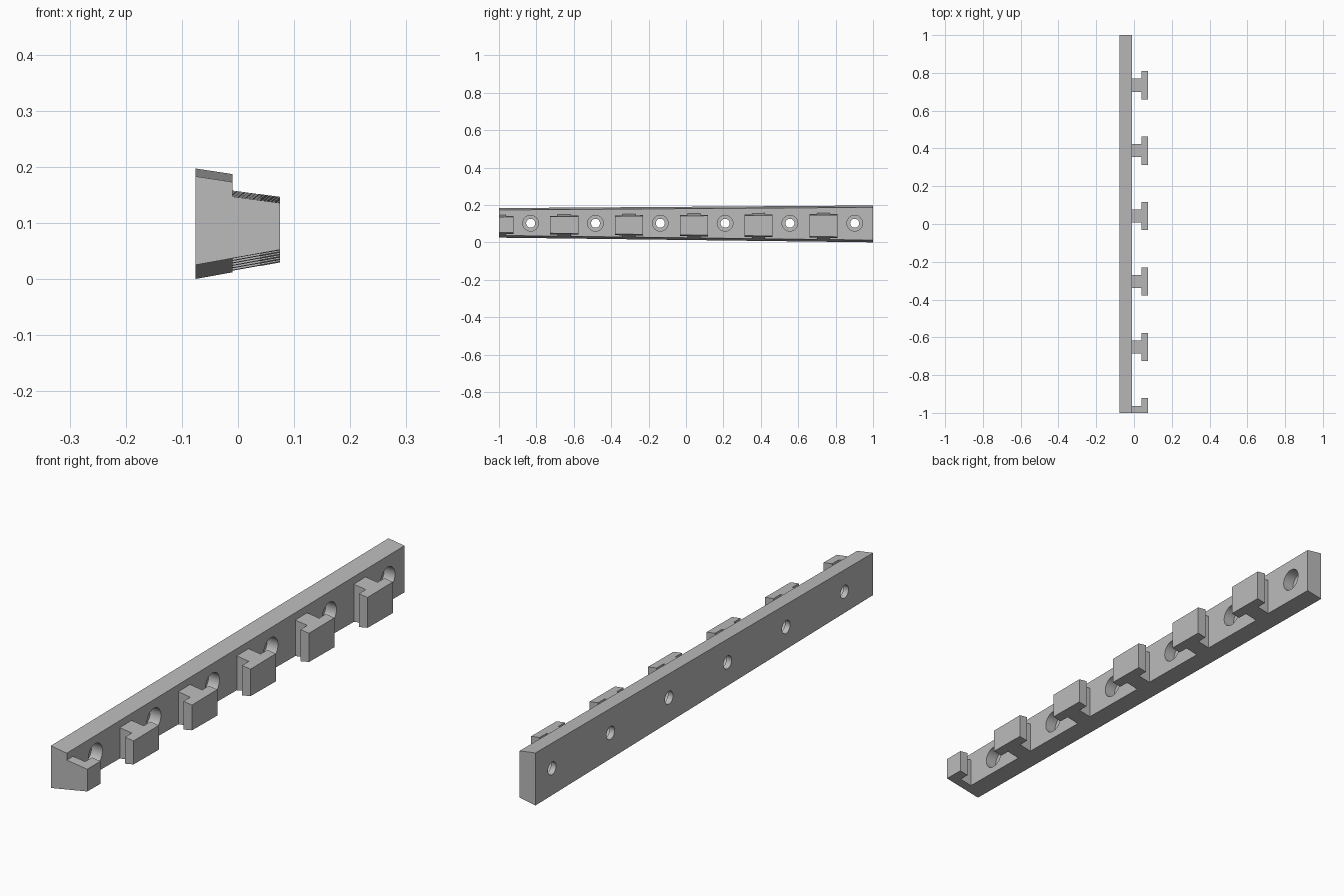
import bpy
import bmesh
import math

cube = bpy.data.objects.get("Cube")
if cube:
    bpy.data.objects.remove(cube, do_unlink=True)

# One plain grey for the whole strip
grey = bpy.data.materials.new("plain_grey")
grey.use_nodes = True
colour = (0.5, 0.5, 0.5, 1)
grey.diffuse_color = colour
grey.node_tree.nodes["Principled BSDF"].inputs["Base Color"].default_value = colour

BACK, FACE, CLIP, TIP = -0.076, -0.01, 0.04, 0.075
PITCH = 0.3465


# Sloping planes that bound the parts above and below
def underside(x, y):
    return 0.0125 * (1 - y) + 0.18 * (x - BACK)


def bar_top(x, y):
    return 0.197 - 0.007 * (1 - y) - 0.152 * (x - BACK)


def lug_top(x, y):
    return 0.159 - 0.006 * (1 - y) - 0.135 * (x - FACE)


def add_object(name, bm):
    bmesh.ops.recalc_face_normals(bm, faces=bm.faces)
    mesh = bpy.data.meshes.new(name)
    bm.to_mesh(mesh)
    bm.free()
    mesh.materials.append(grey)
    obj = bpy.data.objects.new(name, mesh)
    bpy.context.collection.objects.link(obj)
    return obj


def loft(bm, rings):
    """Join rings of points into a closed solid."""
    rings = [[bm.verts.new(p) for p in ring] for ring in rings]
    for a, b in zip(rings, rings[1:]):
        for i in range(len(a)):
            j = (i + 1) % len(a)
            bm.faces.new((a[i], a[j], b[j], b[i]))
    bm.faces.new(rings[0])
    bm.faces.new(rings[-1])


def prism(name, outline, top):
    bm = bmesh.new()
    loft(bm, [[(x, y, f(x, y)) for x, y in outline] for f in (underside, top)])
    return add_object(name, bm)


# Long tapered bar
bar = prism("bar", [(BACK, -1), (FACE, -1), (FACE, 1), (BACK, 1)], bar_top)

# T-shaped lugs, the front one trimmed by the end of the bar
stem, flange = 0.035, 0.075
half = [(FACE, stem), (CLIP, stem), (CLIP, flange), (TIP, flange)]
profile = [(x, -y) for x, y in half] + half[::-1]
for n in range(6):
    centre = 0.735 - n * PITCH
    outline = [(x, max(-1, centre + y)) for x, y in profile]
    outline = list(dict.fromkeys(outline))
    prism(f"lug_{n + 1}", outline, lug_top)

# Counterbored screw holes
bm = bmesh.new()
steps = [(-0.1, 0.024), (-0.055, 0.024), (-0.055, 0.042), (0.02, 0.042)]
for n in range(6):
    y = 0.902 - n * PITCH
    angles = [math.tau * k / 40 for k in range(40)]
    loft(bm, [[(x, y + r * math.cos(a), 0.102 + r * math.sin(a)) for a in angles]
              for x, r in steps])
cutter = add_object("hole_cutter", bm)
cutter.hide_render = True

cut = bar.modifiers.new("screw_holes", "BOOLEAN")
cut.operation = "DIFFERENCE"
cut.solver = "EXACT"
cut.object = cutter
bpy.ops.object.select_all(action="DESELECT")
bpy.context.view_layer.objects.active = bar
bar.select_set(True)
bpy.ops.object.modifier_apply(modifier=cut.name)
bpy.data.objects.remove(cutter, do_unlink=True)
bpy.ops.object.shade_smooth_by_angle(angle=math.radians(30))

####################

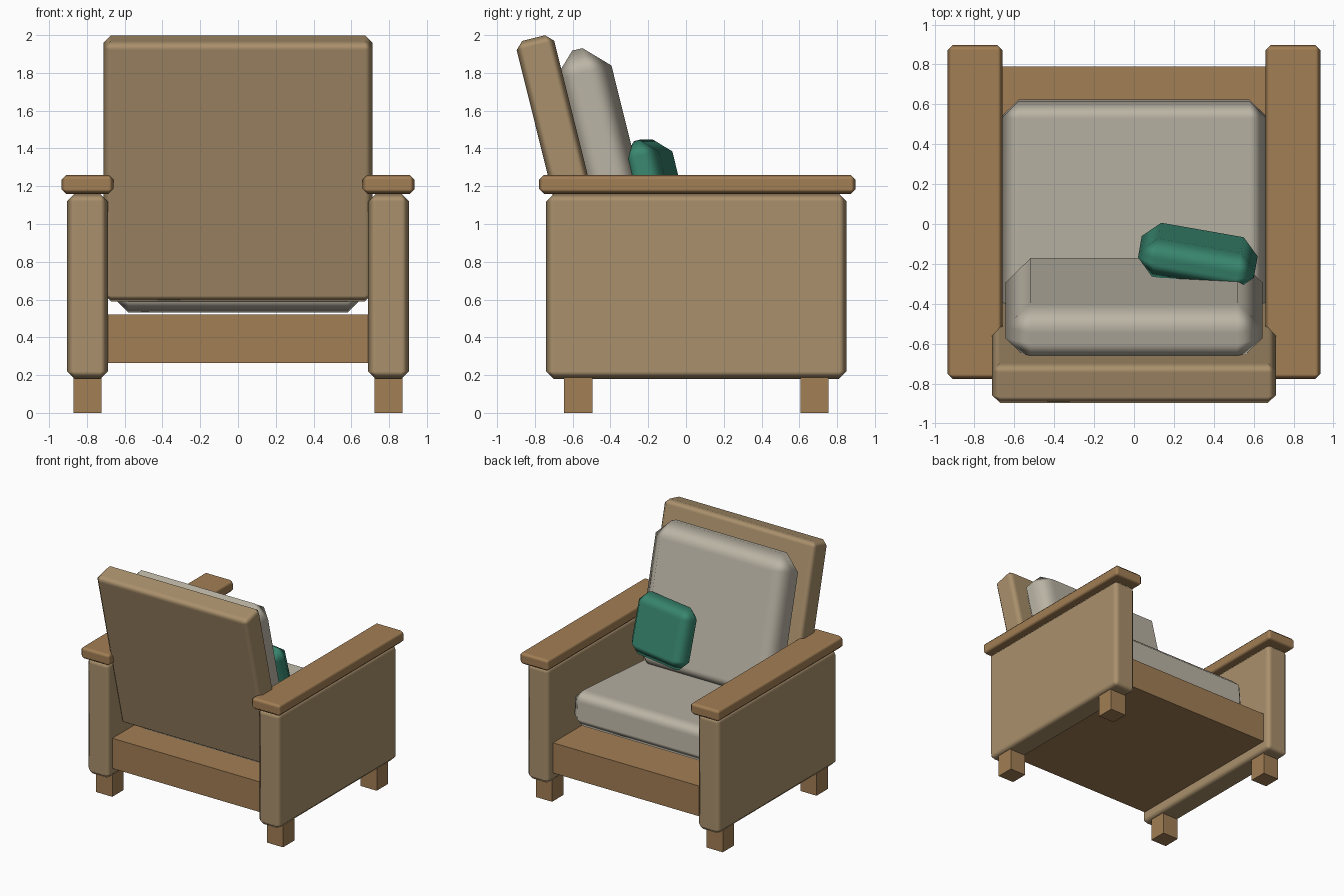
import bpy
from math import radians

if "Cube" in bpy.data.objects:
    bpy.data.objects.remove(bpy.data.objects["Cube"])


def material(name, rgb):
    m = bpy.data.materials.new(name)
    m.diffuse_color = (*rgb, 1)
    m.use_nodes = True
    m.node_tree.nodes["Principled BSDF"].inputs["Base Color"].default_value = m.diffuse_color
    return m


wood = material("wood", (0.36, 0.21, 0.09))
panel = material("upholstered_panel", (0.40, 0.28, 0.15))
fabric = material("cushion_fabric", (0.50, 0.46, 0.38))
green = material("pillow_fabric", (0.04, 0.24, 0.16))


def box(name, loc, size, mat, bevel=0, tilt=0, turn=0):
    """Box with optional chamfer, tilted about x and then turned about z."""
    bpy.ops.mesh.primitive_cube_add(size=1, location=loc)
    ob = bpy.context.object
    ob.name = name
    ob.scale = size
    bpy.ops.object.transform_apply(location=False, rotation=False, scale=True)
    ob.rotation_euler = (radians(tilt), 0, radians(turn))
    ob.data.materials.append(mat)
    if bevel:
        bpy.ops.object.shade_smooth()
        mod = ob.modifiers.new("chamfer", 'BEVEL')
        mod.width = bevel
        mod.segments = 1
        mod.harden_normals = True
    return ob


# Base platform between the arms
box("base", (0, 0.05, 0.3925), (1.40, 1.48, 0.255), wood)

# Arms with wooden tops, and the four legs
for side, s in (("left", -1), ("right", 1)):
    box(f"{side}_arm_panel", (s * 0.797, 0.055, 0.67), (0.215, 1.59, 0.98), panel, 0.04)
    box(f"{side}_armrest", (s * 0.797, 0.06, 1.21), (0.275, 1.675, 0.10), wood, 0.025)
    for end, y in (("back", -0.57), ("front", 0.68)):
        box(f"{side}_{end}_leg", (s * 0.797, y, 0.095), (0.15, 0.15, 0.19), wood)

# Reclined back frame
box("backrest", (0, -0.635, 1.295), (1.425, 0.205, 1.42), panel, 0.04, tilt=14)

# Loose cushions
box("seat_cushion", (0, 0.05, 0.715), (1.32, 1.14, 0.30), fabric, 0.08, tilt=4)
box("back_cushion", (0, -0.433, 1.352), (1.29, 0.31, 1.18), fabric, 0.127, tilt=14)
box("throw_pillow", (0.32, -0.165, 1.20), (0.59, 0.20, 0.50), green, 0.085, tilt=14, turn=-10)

####################

*Exercise*
Write out, from the lines above, only those from the line with "(0.50, 0.46, 0.38))" to the line with "0.085, tilt=14, turn=-10)", exactly as given, including the first and the last.

*Answer to this task*
fabric = material("cushion_fabric", (0.50, 0.46, 0.38))
green = material("pillow_fabric", (0.04, 0.24, 0.16))


def box(name, loc, size, mat, bevel=0, tilt=0, turn=0):
    """Box with optional chamfer, tilted about x and then turned about z."""
    bpy.ops.mesh.primitive_cube_add(size=1, location=loc)
    ob = bpy.context.object
    ob.name = name
    ob.scale = size
    bpy.ops.object.transform_apply(location=False, rotation=False, scale=True)
    ob.rotation_euler = (radians(tilt), 0, radians(turn))
    ob.data.materials.append(mat)
    if bevel:
        bpy.ops.object.shade_smooth()
        mod = ob.modifiers.new("chamfer", 'BEVEL')
        mod.width = bevel
        mod.segments = 1
        mod.harden_normals = True
    return ob


# Base platform between the arms
box("base", (0, 0.05, 0.3925), (1.40, 1.48, 0.255), wood)

# Arms with wooden tops, and the four legs
for side, s in (("left", -1), ("right", 1)):
    box(f"{side}_arm_panel", (s * 0.797, 0.055, 0.67), (0.215, 1.59, 0.98), panel, 0.04)
    box(f"{side}_armrest", (s * 0.797, 0.06, 1.21), (0.275, 1.675, 0.10), wood, 0.025)
    for end, y in (("back", -0.57), ("front", 0.68)):
        box(f"{side}_{end}_leg", (s * 0.797, y, 0.095), (0.15, 0.15, 0.19), wood)

# Reclined back frame
box("backrest", (0, -0.635, 1.295), (1.425, 0.205, 1.42), panel, 0.04, tilt=14)

# Loose cushions
box("seat_cushion", (0, 0.05, 0.715), (1.32, 1.14, 0.30), fabric, 0.08, tilt=4)
box("back_cushion", (0, -0.433, 1.352), (1.29, 0.31, 1.18), fabric, 0.127, tilt=14)
box("throw_pillow", (0.32, -0.165, 1.20), (0.59, 0.20, 0.50), green, 0.085, tilt=14, turn=-10)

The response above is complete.